– How did you choose PyCharm from other alternatives? How did the initial adoption go in your team?
Dan: I don’t recall it being too hard for me to switch. I had been using PyDev and Eclipse, and the significantly improved performance with PyCharm was a real incentive to switching. There were some things that took me awhile to get used to, for example not being in control of when/which individual files are saved, but overall I was more productive fairly quickly.
Charlotte: I was already a PyCharm user before I joined Caktus, so to me PyCharm was an obvious choice when I started developing professionally. When I joined Caktus Group, I just informed the sysadmin that I would be using it, and requested a professional license. I had no trouble getting that.
When I first picked up PyCharm, I needed, at a minimum, an editor which would keep up with multiple files and help track imports and calls across those files, and I decided to try PyCharm because it had such vocal support from people I knew. I had used Notepad++ before, which handled some of the things I needed, but I had gotten a new computer and decided to try out PyCharm first. I never looked back.
– What PyCharm features do you and other people on your team use often?
Charlotte: Autocompletion is certainly my number 1 most-used feature, to such an extent that, when I’ve forgotten to add a parameter to a function or initialize a variable, I often first notice because it’s not available to autocomplete.
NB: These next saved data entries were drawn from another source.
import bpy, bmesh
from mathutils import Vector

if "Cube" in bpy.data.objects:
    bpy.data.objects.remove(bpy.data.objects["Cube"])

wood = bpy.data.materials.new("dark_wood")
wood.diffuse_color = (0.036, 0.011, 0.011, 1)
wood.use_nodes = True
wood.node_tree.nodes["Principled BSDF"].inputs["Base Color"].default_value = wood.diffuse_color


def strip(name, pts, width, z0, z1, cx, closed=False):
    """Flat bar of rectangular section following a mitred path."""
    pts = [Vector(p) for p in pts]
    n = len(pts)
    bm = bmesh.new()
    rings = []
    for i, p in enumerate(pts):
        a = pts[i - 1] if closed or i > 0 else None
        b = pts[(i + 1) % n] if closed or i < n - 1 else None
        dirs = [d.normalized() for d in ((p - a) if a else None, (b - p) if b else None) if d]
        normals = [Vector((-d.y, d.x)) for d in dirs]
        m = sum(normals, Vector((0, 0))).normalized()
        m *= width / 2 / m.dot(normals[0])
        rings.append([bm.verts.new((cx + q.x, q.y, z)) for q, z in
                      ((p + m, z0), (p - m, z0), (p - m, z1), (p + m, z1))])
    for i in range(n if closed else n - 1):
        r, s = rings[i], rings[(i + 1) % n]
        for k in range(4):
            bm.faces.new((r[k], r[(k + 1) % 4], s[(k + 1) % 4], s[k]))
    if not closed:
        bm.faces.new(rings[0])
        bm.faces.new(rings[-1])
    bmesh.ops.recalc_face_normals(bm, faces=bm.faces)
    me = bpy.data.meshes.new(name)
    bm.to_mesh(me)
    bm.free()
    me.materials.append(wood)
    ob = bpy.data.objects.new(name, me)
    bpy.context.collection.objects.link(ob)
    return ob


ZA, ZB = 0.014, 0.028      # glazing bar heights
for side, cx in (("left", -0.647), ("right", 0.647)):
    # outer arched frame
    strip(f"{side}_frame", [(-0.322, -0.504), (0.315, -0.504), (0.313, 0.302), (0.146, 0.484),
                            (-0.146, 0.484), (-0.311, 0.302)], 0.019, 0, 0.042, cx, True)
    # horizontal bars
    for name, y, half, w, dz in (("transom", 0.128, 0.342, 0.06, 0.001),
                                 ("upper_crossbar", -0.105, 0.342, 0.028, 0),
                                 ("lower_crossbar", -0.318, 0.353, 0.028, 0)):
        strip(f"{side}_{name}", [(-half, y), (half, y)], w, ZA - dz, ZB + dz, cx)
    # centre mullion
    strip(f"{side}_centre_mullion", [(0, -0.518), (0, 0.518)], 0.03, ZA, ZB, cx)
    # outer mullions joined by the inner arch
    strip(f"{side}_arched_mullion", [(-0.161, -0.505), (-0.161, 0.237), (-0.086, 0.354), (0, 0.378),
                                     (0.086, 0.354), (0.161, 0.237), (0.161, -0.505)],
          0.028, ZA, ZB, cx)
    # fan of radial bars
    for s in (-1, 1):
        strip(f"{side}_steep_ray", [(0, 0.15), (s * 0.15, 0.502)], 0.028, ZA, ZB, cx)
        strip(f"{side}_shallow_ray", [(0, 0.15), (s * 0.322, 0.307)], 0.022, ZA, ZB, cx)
The ability to jump to a declaration saves me enormous amounts of time. When working with long files, I very much appreciate the ability to collapse everything in a file with one key command, and then expand out only the parts I need. I appreciate the way Python handles refactoring, for instance when I’m partway through coding something and realize I’m using a variable differently from how I’d planned to when I first named it.
– What important advantages does PyCharm offer you vs. using text editors, if any?
Dan: Pretty much all the features that are based on understanding the whole project’s codebase – code completion, navigation, search, refactorings, etc.
Charlotte: The main advantage over a text editor is the degree to which PyCharm is able to understand the totality of my codebase, and highlight possible issues or autocomplete likely targets on the basis of that. Other than that, at Caktus Group we do follow PEP8 as a team, and this is made easier by PyCharm’s hinting. I rarely miss a PEP8 violation, since PyCharm will highlight them as I go.
– Do you think PyCharm increases your productivity overall?
Dan: I can’t imagine developing in Python without PyCharm or something like it, and I haven’t felt any need to look for anything else.
Charlotte: PyCharm does wonders for my productivity. There have been instances where I was pair programming with someone who doesn’t use it, and I got frustrated trying to do something manually, so I ended up pulling their branch to my own computer so I could use PyCharm’s tools to help diagnose the issue.
Thank you for the interview, Charlotte and Dan!
If you want to learn more about Dan’s experience using PyCharm, read his complete PyCharm review on the Caktus blog.
For updates, follow Caktus, Charlotte and Dan on Twitter.
About Caktus Group
Caktus is a leading web development firm in the US, building custom web and mobile tools with Django for businesses and social good since 2007. Major projects include the development of Libya’s SMS voter registration system, the first of its kind in the world, and supporting education reform with the University of Chicago’s CCSR survey. Past and current clients include the University of North Carolina, UNICEF, the Specialty Food Association, Mozilla, iN DEMAND, and Discovery Communications.
Since their own success relies on the success of many various open source projects, Caktus Group developers contribute to open source development. Check out their GitHub to learn more about what they’re working on.